Home Current Issue Ahead of print Editorial Board Archives Symposia Guidelines Subscriptions Login 
Print this page  Email this page Small font sizeDefault font sizeIncrease font size
Year : 2007  |  Volume : 23  |  Issue : 4  |  Page : 428-434

Surgical management of pediatric urolithiasis

Department of Urology, Muljibhai Patel Urological Hospital, Nadiad - 387 001, Gujarat, India

Correspondence Address:
Mahesh R Desai
Department of Urology, Muljibhai Patel Urological Hospital, Nadiad, Pin: 387001, Gujarat
Login to access the Email id

Source of Support: None, Conflict of Interest: None

DOI: 10.4103/0970-1591.36718

Rights and Permissions

Pediatric urolithiasis poses a technical challenge to the urologist. A review of the recent literature on the subject was performed to highlight the various treatment modalities in the management of pediatric stones. A Medline search was used to identify manuscripts dealing with management options such as percutaneous nephrolithotomy, shock wave lithotripsy, ureteroscopy and cystolithotripsy in pediatric stone diseases. We also share our experience on the subject. Shock wave lithotripsy should be the treatment modality for renal stone less than 1cm or < 150 mm 2 and proximal non-impacted ureteric stone less than 1 cm with normal renal function, no infection and favorable anatomy. Indications for PCNL in children are large burden stone more than 2cm or more than 150mm 2 with or without hydronephrosis, urosepsis and renal insufficiency, more than 1cm impacted upper ureteric stone, failure of SWL and significant volume of residual stones after open surgery. Shock wave lithotripsy can be offered for more soft (<900 HU on CT scan) renal stones between 1-2cm. Primary vesical stone more than 1cm can be tackled with percutaneous cystolithomy or open cystolithotomy.
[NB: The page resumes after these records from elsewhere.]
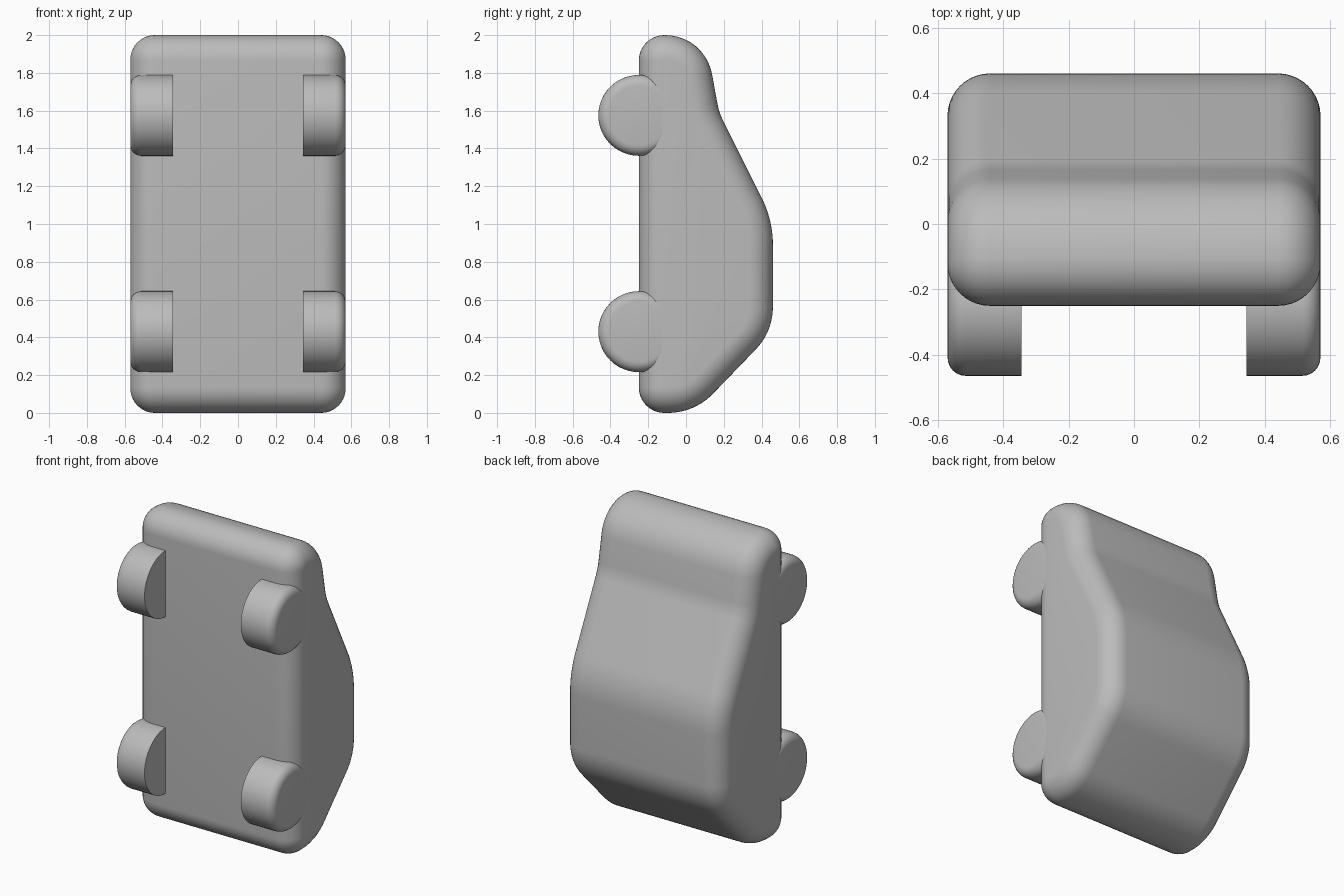
import bpy, bmesh
from math import sin, cos, pi, radians
from mathutils import Vector, Matrix

if "Cube" in bpy.data.objects:
    bpy.data.objects.remove(bpy.data.objects["Cube"])

grey = bpy.data.materials.new("plain_grey")
grey.use_nodes = True
grey.diffuse_color = (0.5, 0.5, 0.5, 1)
grey.node_tree.nodes["Principled BSDF"].inputs["Base Color"].default_value = (0.5, 0.5, 0.5, 1)


def finish(name, bm):
    bmesh.ops.recalc_face_normals(bm, faces=bm.faces)
    mesh = bpy.data.meshes.new(name)
    bm.to_mesh(mesh)
    bm.free()
    mesh.materials.append(grey)
    obj = bpy.data.objects.new(name, mesh)
    bpy.context.collection.objects.link(obj)
    bpy.ops.object.select_all(action='DESELECT')
    obj.select_set(True)
    bpy.context.view_layer.objects.active = obj
    bpy.ops.object.shade_smooth_by_angle(angle=radians(35))
    return obj


def rounded_profile(corners, steps=10):
    """Fillet each (y, z, tangent length) corner; return points with outward normals."""
    result = []
    for i, (y, z, t) in enumerate(corners):
        p = Vector((y, z))
        before = (p - Vector(corners[i - 1][:2])).normalized()
        after = (Vector(corners[(i + 1) % len(corners)][:2]) - p).normalized()
        n0, n1 = Vector((before.y, -before.x)), Vector((after.y, -after.x))
        turn = -n0.angle_signed(n1)
        radius = t / abs(sin(turn / 2) / cos(turn / 2)) * (1 if turn > 0 else -1)
        centre = p - before * t - n0 * radius
        for s in range(steps + 1):
            n = Matrix.Rotation(turn * s / steps, 2) @ n0
            result.append((centre + n * radius, n))
    return result


# Car body: side outline lofted across the width with rounded side edges
outline = rounded_profile([
    (-0.25, 0, 0.135), (0.045, 0, 0.14), (0.46, 0.43, 0.13), (0.46, 1.02, 0.13),
    (0.175, 1.59, 0.05), (0.10, 2, 0.21), (-0.25, 2, 0.135)])
half_width, edge, steps = 0.57, 0.13, 10
sections = []
for k in range(steps + 1):
    a = pi / 2 * k / steps
    sections.append((half_width - edge * (1 - cos(a)), edge * (1 - sin(a))))
sections += [(-x, inset) for x, inset in reversed(sections)]
bm = bmesh.new()
rings = []
for x, inset in sections:
    points = [p - n * inset for p, n in outline]
    rings.append([bm.verts.new((x, p.x, p.y)) for p in points])
for a, b in zip(rings, rings[1:]):
    for i in range(len(a)):
        bm.faces.new((a[i - 1], a[i], b[i], b[i - 1]))
bm.faces.new(rings[0])
bm.faces.new(rings[-1])
finish("car_body", bm)

# Wheels: cylinders with a rounded outer rim
for side, side_name in ((1, "left"), (-1, "right")):
    for z, end_name in ((0.43, "lower"), (1.575, "upper")):
        bm = bmesh.new()
        bmesh.ops.create_cone(bm, cap_ends=True, segments=48, radius1=0.214,
                              radius2=0.214, depth=0.225)
        rim = [e for e in bm.edges if all(v.co.z > 0 for v in e.verts)]
        bmesh.ops.bevel(bm, geom=rim, offset=0.055, segments=6, profile=0.5,
                        affect='EDGES')
        bm.transform(Matrix.Translation((side * 0.457, -0.25, z))
                     @ Matrix.Rotation(side * pi / 2, 4, 'Y'))
        finish(f"{end_name}_{side_name}_wheel", bm)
Open renal stone surgery can be done for renal stones with associated structural abnormalities, large burden infective and staghorn stones, large impacted proximal ureteric stone. The role of laparoscopic surgery for stone disease in children still needs to be explored.

Print this article     Email this article
 Next article
 Previous article
 Table of Contents
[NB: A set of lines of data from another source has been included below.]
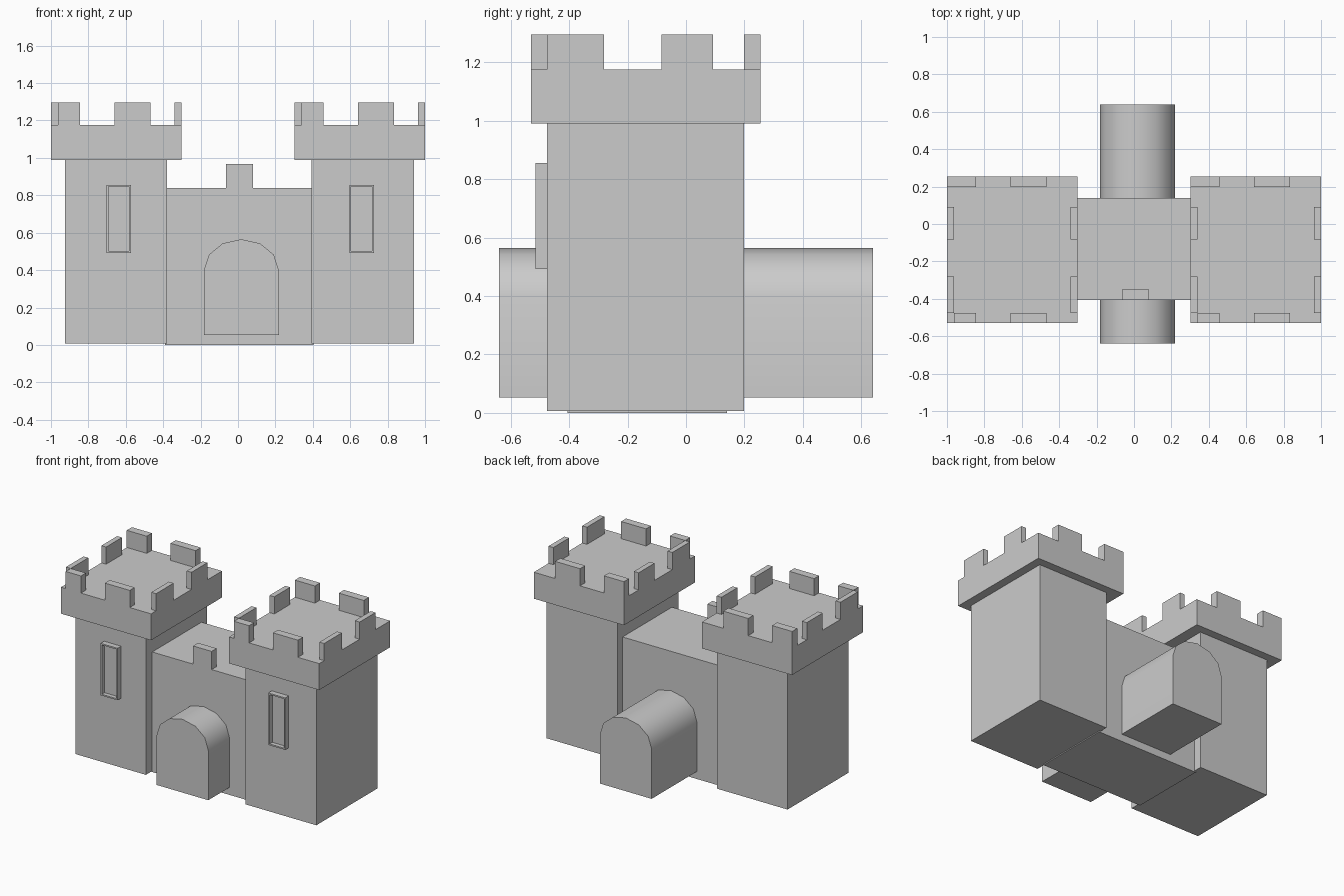
import bpy, bmesh
from math import sin, cos, pi, radians

if "Cube" in bpy.data.objects:
    bpy.data.objects.remove(bpy.data.objects["Cube"])


def finish(name, bm):
    bmesh.ops.recalc_face_normals(bm, faces=bm.faces)
    mesh = bpy.data.meshes.new(name)
    bm.to_mesh(mesh)
    bm.free()
    obj = bpy.data.objects.new(name, mesh)
    bpy.context.collection.objects.link(obj)
    return obj


def add_box(bm, x, y, z):
    """Add a box given (min, max) ranges on each axis."""
    verts = bmesh.ops.create_cube(bm, size=1)["verts"]
    for v in verts:
        v.co = [r[0] + (c + 0.5) * (r[1] - r[0]) for c, r in zip(v.co, (x, y, z))]
    return verts


def box(name, x, y, z):
    bm = bmesh.new()
    add_box(bm, x, y, z)
    return finish(name, bm)


def window(name, x):
    # raised frame with a recessed pane
    bm = bmesh.new()
    add_box(bm, x, (-0.515, -0.47), (0.492, 0.856))
    bm.normal_update()
    front = min(bm.faces, key=lambda f: f.calc_center_median().y)
    bmesh.ops.inset_individual(bm, faces=[front], thickness=0.014)
    pane = bmesh.ops.extrude_discrete_faces(bm, faces=[front])["faces"][0]
    bmesh.ops.translate(bm, verts=pane.verts, vec=(0, 0.03, 0))
    return finish(name, bm)


def battlements(name, x0):
    # merlons around the edge of a tower top
    x1, z = x0 + 0.698, (1.175, 1.295)
    middle = (x0 + 0.34, x0 + 0.533)
    bm = bmesh.new()
    for x in ((x0 + 0.037, x0 + 0.155), middle):
        add_box(bm, x, (-0.53, -0.475), z)
    for x in ((x0, x0 + 0.155), middle):
        add_box(bm, x, (0.198, 0.255), z)
    for x in ((x0, x0 + 0.037), (x1 - 0.037, x1)):
        for y in ((-0.475, -0.28), (-0.083, 0.092)):
            add_box(bm, x, y, z)
    return finish(name, bm)


# towers: body, overhanging cap, merlons, window
for side, body, cap_x, win in (
    ("left", (-0.925, -0.38), -1.0, (-0.703, -0.572)),
    ("right", (0.393, 0.94), 0.302, (0.595, 0.726)),
):
    box(side + "_tower", body, (-0.476, 0.198), (0.007, 0.99))
    box(side + "_tower_cap", (cap_x, cap_x + 0.698), (-0.53, 0.255), (0.99, 1.175))
    battlements(side + "_battlements", cap_x)
    window(side + "_window", win)

# wall between the towers with its single merlon
box("middle_wall", (-0.39, 0.403), (-0.406, 0.14), (0.0, 0.84))
box("wall_merlon", (-0.064, 0.08), (-0.406, -0.35), (0.84, 0.967))

# arched gate passage running front to back
cx, spring = 0.018, 0.4
profile = [(cx - 0.2, 0.052), (cx + 0.2, 0.052)]
profile += [(cx + 0.2 * cos(i * pi / 6), spring + 0.165 * sin(i * pi / 6)) for i in range(7)]
bm = bmesh.new()
face = bm.faces.new([bm.verts.new((x, -0.64, z)) for x, z in profile])
new = bmesh.ops.extrude_face_region(bm, geom=[face])["geom"]
bmesh.ops.translate(bm, verts=[g for g in new if isinstance(g, bmesh.types.BMVert)], vec=(0, 1.28, 0))
gate = finish("gate_passage", bm)
bpy.ops.object.select_all(action="DESELECT")
gate.select_set(True)
bpy.context.view_layer.objects.active = gate
bpy.ops.object.shade_smooth_by_angle(angle=radians(40))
 Similar in PUBMED
   Search Pubmed for
   Search in Google Scholar for
 Related articles
 Citation Manager
 Access Statistics
 Reader Comments
 Email Alert *
 Add to My List *
 * Requires registration (Free)

 Article Access Statistics
    PDF Downloaded494    
    Comments [Add]    
    Cited by others 7    

Recommend this journal